If It Ain't Broke, Defund It
Two days ago, Rep. Alcee L. Hastings (D-FL) released an urgent plea, published by The Hill. Hastings' piece focused on a Dept. of Ed. plan to grant waivers to school districts that want to circumvent certain No Child Left Behind (NCLB) requirements and programs. One such requirement that districts could apply to ignore is a stipulation that they spend a small percentage of the federal funds they receive on tutoring programs for low-income students.
The program, called Supplementary Education Services (SES), serves about 650,000 mainly Black and Latino students each year by providing them with free tutoring to supplement their classroom instructions. What's worse is that the Dept. of Ed.'s own research (confirmed by studies by the right-leaning Rand Corporation) shows that free tutoring for low income students actually works! It improves their test scores, brings up their grades, and, most importantly, it gives them the extra attention that they simply can't get in overcrowded classroom.
Save This Program!
If you've already read Hastings' letter, go back and check out the comments sections. It's a sad display of deep antipathy, and indeed hatred, toward students stuck in low performing schools. While many who've been fixated with the debt ceiling issue are eager to dismiss any federal programs as "hand-outs" and cut them away with relish, again THIS PROGRAM WORKS.

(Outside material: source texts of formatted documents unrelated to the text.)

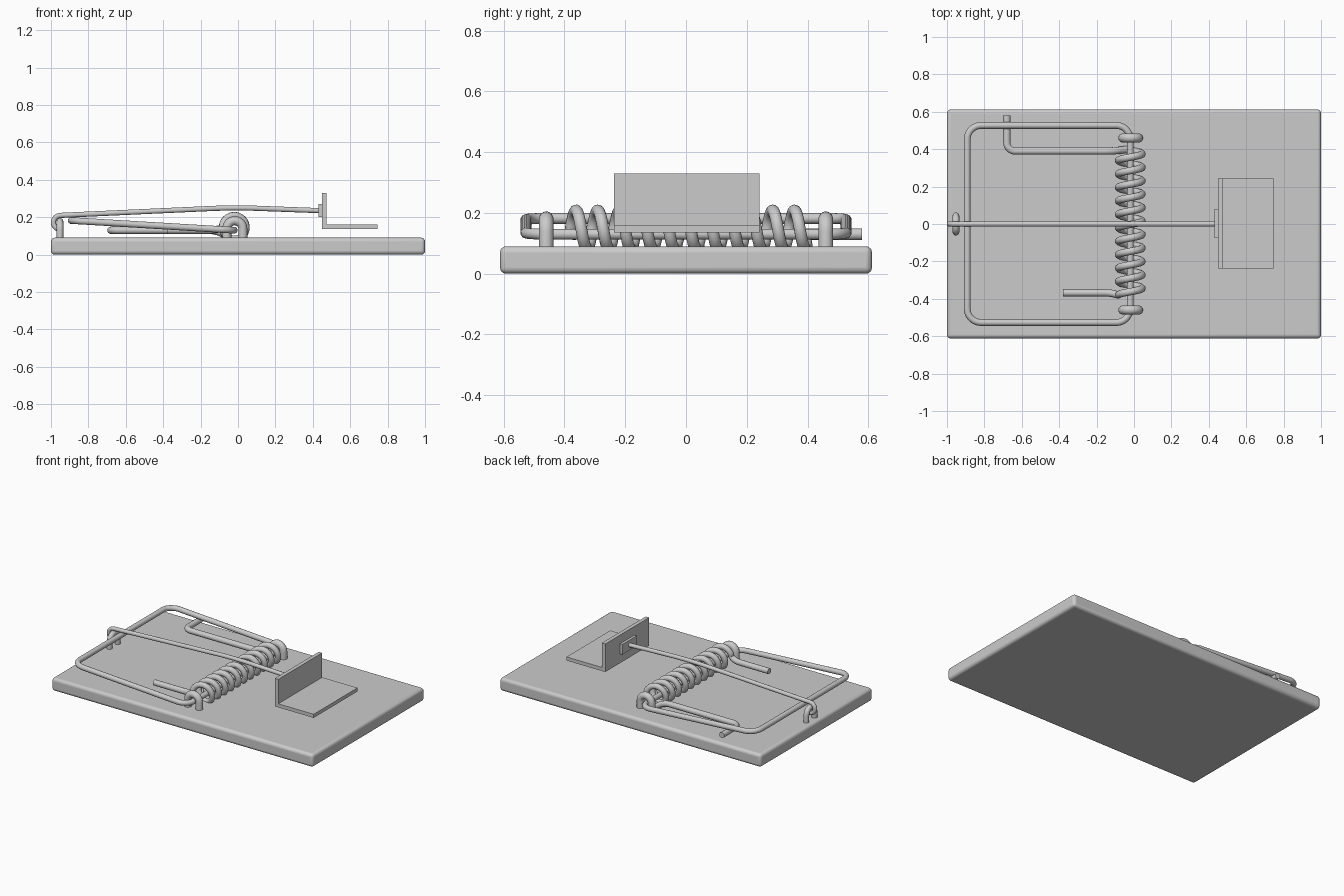
import bpy, math
from mathutils import Vector
from mathutils.geometry import interpolate_bezier

if "Cube" in bpy.data.objects:
    bpy.data.objects.remove(bpy.data.objects["Cube"])


def finish(ob, angle=40):
    bpy.ops.object.select_all(action='DESELECT')
    ob.select_set(True)
    bpy.context.view_layer.objects.active = ob
    if ob.type == 'CURVE':
        bpy.ops.object.convert(target='MESH')
    bpy.ops.object.shade_smooth_by_angle(angle=math.radians(angle))


def box(name, lo, hi, bevel=0, segs=4):
    lo, hi = Vector(lo), Vector(hi)
    bpy.ops.mesh.primitive_cube_add(size=1, location=(lo + hi) / 2)
    ob = bpy.context.object
    ob.name = name
    ob.scale = hi - lo
    bpy.ops.object.transform_apply(location=False, rotation=False, scale=True)
    if bevel:
        m = ob.modifiers.new("bevel", 'BEVEL')
        m.width, m.segments = bevel, segs
        finish(ob)
    return ob


def rounded(pts, radius, cyclic=False):
    """Replace the corners of a path with arcs."""
    pts = [Vector(p) for p in pts]
    n, out = len(pts), []
    for i, c in enumerate(pts):
        if not cyclic and i in (0, n - 1):
            out.append(c)
            continue
        a, b = pts[i - 1], pts[(i + 1) % n]
        p0 = c + (a - c).normalized() * min(radius, (a - c).length * 0.48)
        p1 = c + (b - c).normalized() * min(radius, (b - c).length * 0.48)
        out += interpolate_bezier(p0, p0.lerp(c, 0.55), p1.lerp(c, 0.55), p1, 9)
    return out


def wire(name, pts, r, cyclic=False):
    cu = bpy.data.curves.new(name, 'CURVE')
    cu.dimensions = '3D'
    cu.bevel_depth, cu.bevel_resolution = r, 5
    cu.use_fill_caps = True
    sp = cu.splines.new('POLY')
    sp.points.add(len(pts) - 1)
    for p, co in zip(sp.points, pts):
        p.co = (*co, 1)
    sp.use_cyclic_u = cyclic
    ob = bpy.data.objects.new(name, cu)
    bpy.context.collection.objects.link(ob)
    finish(ob, 50)
    return ob


# Wooden base
box("base", (-1, -0.612, 0), (1, 0.612, 0.09), 0.02)

# Hammer: closed rectangular wire whose inner side is the coil axle
AX = -0.02
wire("hammer", rounded([(AX, -0.527, 0.13), (AX, 0.527, 0.13),
                        (-0.892, 0.527, 0.182), (-0.892, -0.527, 0.182)], 0.075, True), 0.018, True)

# Spring: helix with a straight leg at each end
CZ, R, Y0, Y1 = 0.145, 0.063, -0.38, 0.398
A0, A1 = math.radians(-90), math.radians(3600 + 205)
N = 290
helix = []
for i in range(N + 1):
    t = i / N
    a = A0 + (A1 - A0) * t
    helix.append(Vector((AX + R * math.sin(a), Y0 + (Y1 - Y0) * t, CZ + R * math.cos(a))))
leg_in = rounded([(-0.38, -0.368, 0.13), (-0.125, -0.368, 0.13), helix[0]], 0.03)
leg_out = rounded([helix[-1], (-0.11, 0.39, 0.13), (-0.68, 0.39, 0.13), (-0.68, 0.58, 0.13)], 0.045)
wire("spring", leg_in[:-1] + helix + leg_out[1:], 0.0195)

# Staples that hold the axle
for side, y in (("front", -0.46), ("back", 0.46)):
    arch = [(-0.017 - 0.043 * math.cos(math.pi * k / 12), y, 0.138 + 0.043 * math.sin(math.pi * k / 12))
            for k in range(13)]
    wire(side + "_staple", [(-0.06, y, 0.04)] + arch + [(0.026, y, 0.04)], 0.024)

# Staple that holds the trip rod
wire("rod_staple", rounded([(-0.952, -0.044, 0.04), (-0.952, -0.044, 0.178),
                            (-0.952, 0.044, 0.178), (-0.952, 0.044, 0.04)], 0.044), 0.018)

# Trip rod with hooked end
hook = [(-0.95 + 0.037 * math.cos(math.radians(d)), 0, 0.172 + 0.037 * math.sin(math.radians(d)))
        for d in range(270, 89, -15)]
wire("trip_rod", hook + rounded([(-0.94, 0, 0.21), (AX, 0, 0.252), (0.435, 0, 0.235)], 0.12), 0.014)

# Bait pedal: L-shaped plate with mounting tab
box("pedal_tab", (0.43, -0.075, 0.2), (0.45, 0.08, 0.27))
pts = [(0.448, 0.136), (0.745, 0.136), (0.745, 0.161), (0.474, 0.161), (0.474, 0.33), (0.448, 0.33)]
n = len(pts)
verts = [(x, y, z) for y in (-0.237, 0.242) for x, z in pts]
faces = [tuple(range(n)), tuple(range(2 * n - 1, n - 1, -1))]
faces += [(i, i + n, (i + 1) % n + n, (i + 1) % n) for i in range(n)]
me = bpy.data.meshes.new("pedal")
me.from_pydata(verts, [], faces)
bpy.context.collection.objects.link(bpy.data.objects.new("pedal", me))
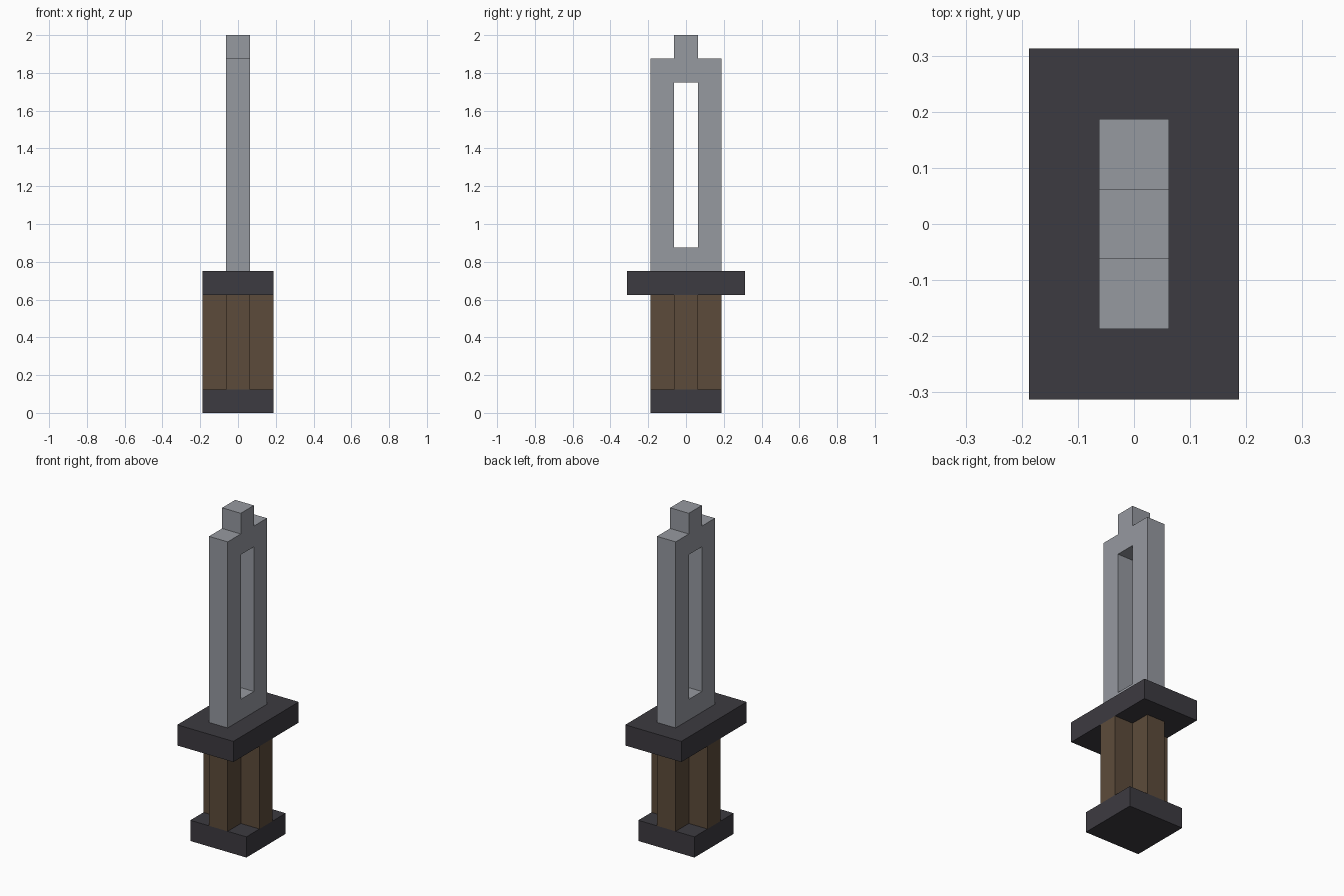
import bpy
import bmesh
from mathutils import Vector

if "Cube" in bpy.data.objects:
    bpy.data.objects.remove(bpy.data.objects["Cube"], do_unlink=True)

U = 0.0625  # half a block, the module of the whole design


def material(name, rgb):
    mat = bpy.data.materials.new(name)
    mat.use_nodes = True
    mat.diffuse_color = (*rgb, 1)
    mat.node_tree.nodes["Principled BSDF"].inputs["Base Color"].default_value = (*rgb, 1)
    return mat


steel = material("grey steel", (0.305, 0.319, 0.352))
iron = material("dark iron", (0.046, 0.043, 0.052))
wood = material("brown wood", (0.108, 0.071, 0.043))


def extrusion(name, outline, depth, mat, open_seam=False):
    """Extrude a closed outline along a vector; optionally open the y = 0 seam."""
    bm = bmesh.new()
    face = bm.faces.new([bm.verts.new(Vector(p) * U) for p in outline])
    new = bmesh.ops.extrude_face_region(bm, geom=[face], use_keep_orig=True)["geom"]
    bmesh.ops.translate(bm, vec=Vector(depth) * U,
                        verts=[g for g in new if isinstance(g, bmesh.types.BMVert)])
    bmesh.ops.recalc_face_normals(bm, faces=bm.faces)
    if open_seam:
        seam = [f for f in bm.faces if all(abs(v.co.y) < 1e-5 for v in f.verts)]
        bmesh.ops.delete(bm, geom=seam, context='FACES')
    mesh = bpy.data.meshes.new(name)
    bm.to_mesh(mesh)
    bm.free()
    mesh.materials.append(mat)
    obj = bpy.data.objects.new(name, mesh)
    bpy.context.collection.objects.link(obj)
    return obj


def slab(name, half_x, half_y, bottom, height, mat):
    corners = [(sx * half_x, sy * half_y, bottom)
               for sx, sy in ((-1, -1), (1, -1), (1, 1), (-1, 1))]
    return extrusion(name, corners, (0, 0, height), mat)


# Pommel and crossguard
slab("pommel", 3, 3, 0, 2, iron)
slab("crossguard", 3, 5, 10, 2, iron)

# Grip with a plus-shaped cross-section: one arm turned four times
plus = []
arm = [(3, -1), (3, 1), (1, 1)]
for turn in range(4):
    plus += [(x, y, 2) for x, y in arm]
    arm = [(-y, x) for x, y in arm]
extrusion("grip", plus, (0, 0, 8), wood)

# Slotted blade with a stepped tip: half profile, mirrored
half = [(0, 12), (3, 12), (3, 30), (1, 30), (1, 32), (0, 32),
        (0, 28), (1, 28), (1, 14), (0, 14)]
blade = extrusion("blade", [(-1, y, z) for y, z in half], (2, 0, 0), steel, open_seam=True)
mirror = blade.modifiers.new("mirror", 'MIRROR')
mirror.use_axis = (False, True, False)
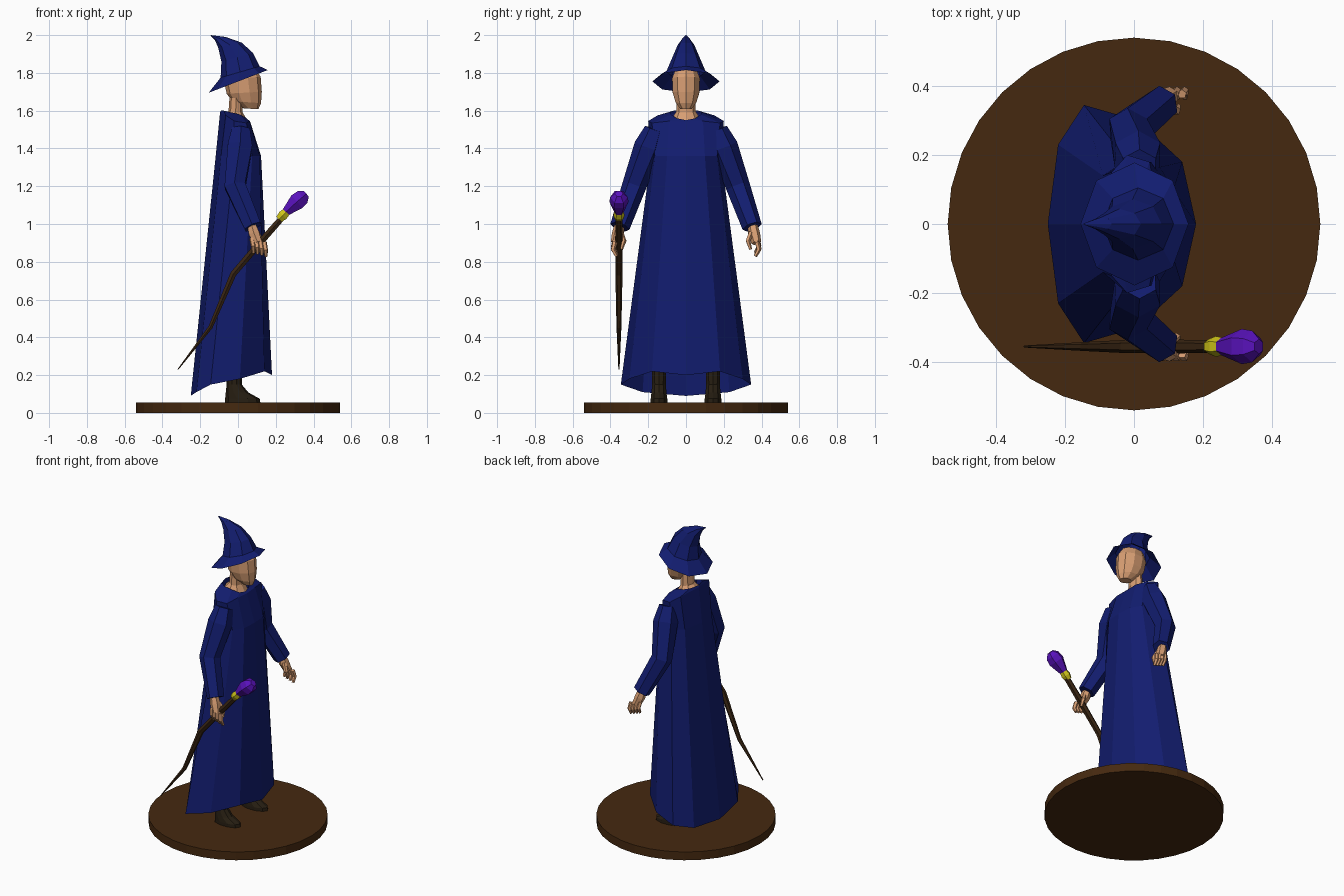
import bpy, bmesh, math
from mathutils import Vector

def material(name, rgb):
    m = bpy.data.materials.new(name)
    m.diffuse_color = (*rgb, 1)
    return m

CLOTH = material("cloth", (0.006, 0.012, 0.16))
SKIN = material("skin", (0.68, 0.34, 0.17))
WOOD = material("wood", (0.06, 0.022, 0.005))
STICK = material("dark_wood", (0.04, 0.018, 0.006))
LEATHER = material("leather", (0.02, 0.013, 0.006))
GOLD = material("gold", (0.62, 0.55, 0.01))
CRYSTAL = material("crystal", (0.1, 0.006, 0.5))

def loft(name, rings, mat, cap_start=True, cap_end=True):
    """Skin a list of equal-length point rings."""
    bm = bmesh.new()
    vs = [[bm.verts.new(p) for p in r] for r in rings]
    n = len(vs[0])
    for a, b in zip(vs, vs[1:]):
        for i in range(n):
            j = (i + 1) % n
            bm.faces.new((a[i], a[j], b[j], b[i]))
    if cap_start:
        bm.faces.new(vs[0])
    if cap_end:
        bm.faces.new(vs[-1])
    bmesh.ops.recalc_face_normals(bm, faces=bm.faces)
    me = bpy.data.meshes.new(name)
    bm.to_mesh(me)
    bm.free()
    me.materials.append(mat)
    ob = bpy.data.objects.new(name, me)
    bpy.context.collection.objects.link(ob)
    return ob

def oval(fx, fz, bx, bz, w, n=8, y=0):
    """Tilted ring given by its front point, back point and half width."""
    pts = []
    for i in range(n):
        a = 2 * math.pi * i / n
        t = (1 + math.cos(a)) / 2
        pts.append((bx + (fx - bx) * t, y + w * math.sin(a), bz + (fz - bz) * t))
    return pts

def tube(name, path, radii, mat, n=6):
    """Faceted tube along a path."""
    p = [Vector(q) for q in path]
    rings = []
    for i, c in enumerate(p):
        t = (p[min(i + 1, len(p) - 1)] - p[max(i - 1, 0)]).normalized()
        u = Vector((0, 1, 0))
        u = (u - t * u.dot(t)).normalized()
        v = t.cross(u)
        rings.append([c + radii[i] * (u * math.cos(2 * math.pi * k / n)
                                      + v * math.sin(2 * math.pi * k / n)) for k in range(n)])
    return loft(name, rings, mat)

def mirrored(half):
    """Close a half ring (front to back) across y = 0."""
    return half + [(x, -y, z) for x, y, z in half[-2:0:-1]]

# Round base
loft("base", [oval(0.54, z, -0.54, z, 0.54, 32) for z in (0, 0.055)], WOOD)

# Robe: hem, chest, shoulders, collar
loft("robe", [
    mirrored([(0.18, 0, 0.2), (0.14, 0.18, 0.22), (0.01, 0.30, 0.18),
              (-0.145, 0.345, 0.15), (-0.22, 0.23, 0.11), (-0.25, 0, 0.09)]),
    mirrored([(0.122, 0, 1.36), (0.115, 0.10, 1.36), (0.075, 0.165, 1.36),
              (-0.02, 0.185, 1.36), (-0.09, 0.14, 1.36), (-0.118, 0, 1.36)]),
    mirrored([(0.065, 0, 1.54), (0.062, 0.09, 1.545), (0.045, 0.18, 1.535),
              (-0.02, 0.2, 1.545), (-0.065, 0.15, 1.575), (-0.095, 0, 1.59)]),
    mirrored([(0.055, 0, 1.55), (0.045, 0.05, 1.56), (0.01, 0.078, 1.58),
              (-0.04, 0.085, 1.592), (-0.075, 0.065, 1.6), (-0.09, 0, 1.6)]),
], CLOTH, cap_start=False, cap_end=False)

# Neck and head
loft("neck", [oval(0.06, 1.53, -0.085, 1.57, 0.08), oval(0.025, 1.59, -0.05, 1.6, 0.052),
              oval(0.025, 1.67, -0.045, 1.67, 0.048)], SKIN)
loft("head", [oval(0.108, 1.608, 0.03, 1.612, 0.032, 10), oval(0.122, 1.64, -0.03, 1.65, 0.058, 10),
              oval(0.126, 1.70, -0.06, 1.69, 0.074, 10), oval(0.12, 1.78, -0.075, 1.76, 0.077, 10),
              oval(0.085, 1.83, -0.065, 1.82, 0.055, 10)], SKIN)

# Pointed hat with tilted brim and bent tip
loft("hat", [oval(0.158, 1.815, -0.155, 1.695, 0.178), oval(0.115, 1.835, -0.092, 1.775, 0.105),
             oval(0.08, 1.905, -0.088, 1.86, 0.072), oval(0.02, 1.96, -0.105, 1.935, 0.044),
             oval(-0.065, 1.99, -0.122, 1.972, 0.02), oval(-0.143, 2.0, -0.146, 1.998, 0.002)],
     CLOTH, cap_start=False)

for side, s in (("left", 1), ("right", -1)):
    # Sleeve
    tube(side + "_sleeve", [(0.015, s * 0.165, 1.50), (0.01, s * 0.2, 1.41),
                            (-0.015, s * 0.275, 1.2), (0.08, s * 0.35, 0.985)],
         [0.055, 0.075, 0.064, 0.053], CLOTH)
    # Hand with curled fingers and thumb
    tube(side + "_palm", [(0.07, s * 0.352, 1.0), (0.085, s * 0.36, 0.95), (0.105, s * 0.373, 0.90)],
         [0.025, 0.032, 0.026], SKIN)
    for i in range(4):
        x, d = 0.022 * i, -0.007 * i
        tube(f"{side}_finger_{i + 1}",
             [(0.073 + x, s * 0.376, 0.925 + d), (0.08 + x, s * 0.386, 0.885 + d),
              (0.082 + x, s * 0.367, 0.85 + d)], [0.014, 0.013, 0.009], SKIN, 5)
    tube(side + "_thumb", [(0.1, s * 0.345, 0.955), (0.123, s * 0.328, 0.91), (0.128, s * 0.342, 0.865)],
         [0.014, 0.013, 0.008], SKIN, 5)
    # Boot
    loft(side + "_boot", [oval(f, z, b, z, w, 10, s * 0.143) for f, b, z, w in (
        (0.118, -0.07, 0.055, 0.046), (0.115, -0.068, 0.075, 0.046),
        (0.055, -0.065, 0.108, 0.042), (0.02, -0.06, 0.15, 0.038), (0.02, -0.06, 0.35, 0.042))], LEATHER)

# Crooked staff, metal collar and crystal
Y = -0.355
tube("staff", [(-0.318, Y, 0.23), (-0.145, Y, 0.455), (-0.025, Y, 0.735), (0.12, Y, 0.905), (0.24, Y, 1.04)],
     [0.003, 0.013, 0.019, 0.02, 0.018], STICK)
tube("staff_collar", [(0.217, Y, 1.025), (0.237, Y, 1.045), (0.262, Y, 1.07)], [0.022, 0.03, 0.024], GOLD)
tube("crystal", [(0.25, Y, 1.06), (0.312, Y, 1.118), (0.342, Y, 1.143), (0.362, Y, 1.16)],
     [0.024, 0.051, 0.046, 0.022], CRYSTAL)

It's cheap, too – only a small percentage of the federal cash distributed to low-income districts. No taxpayer will feel any financial pain if SES stays in place, but at least 650,000 students and their families will certainly feel the difference if this essential provision is waived away.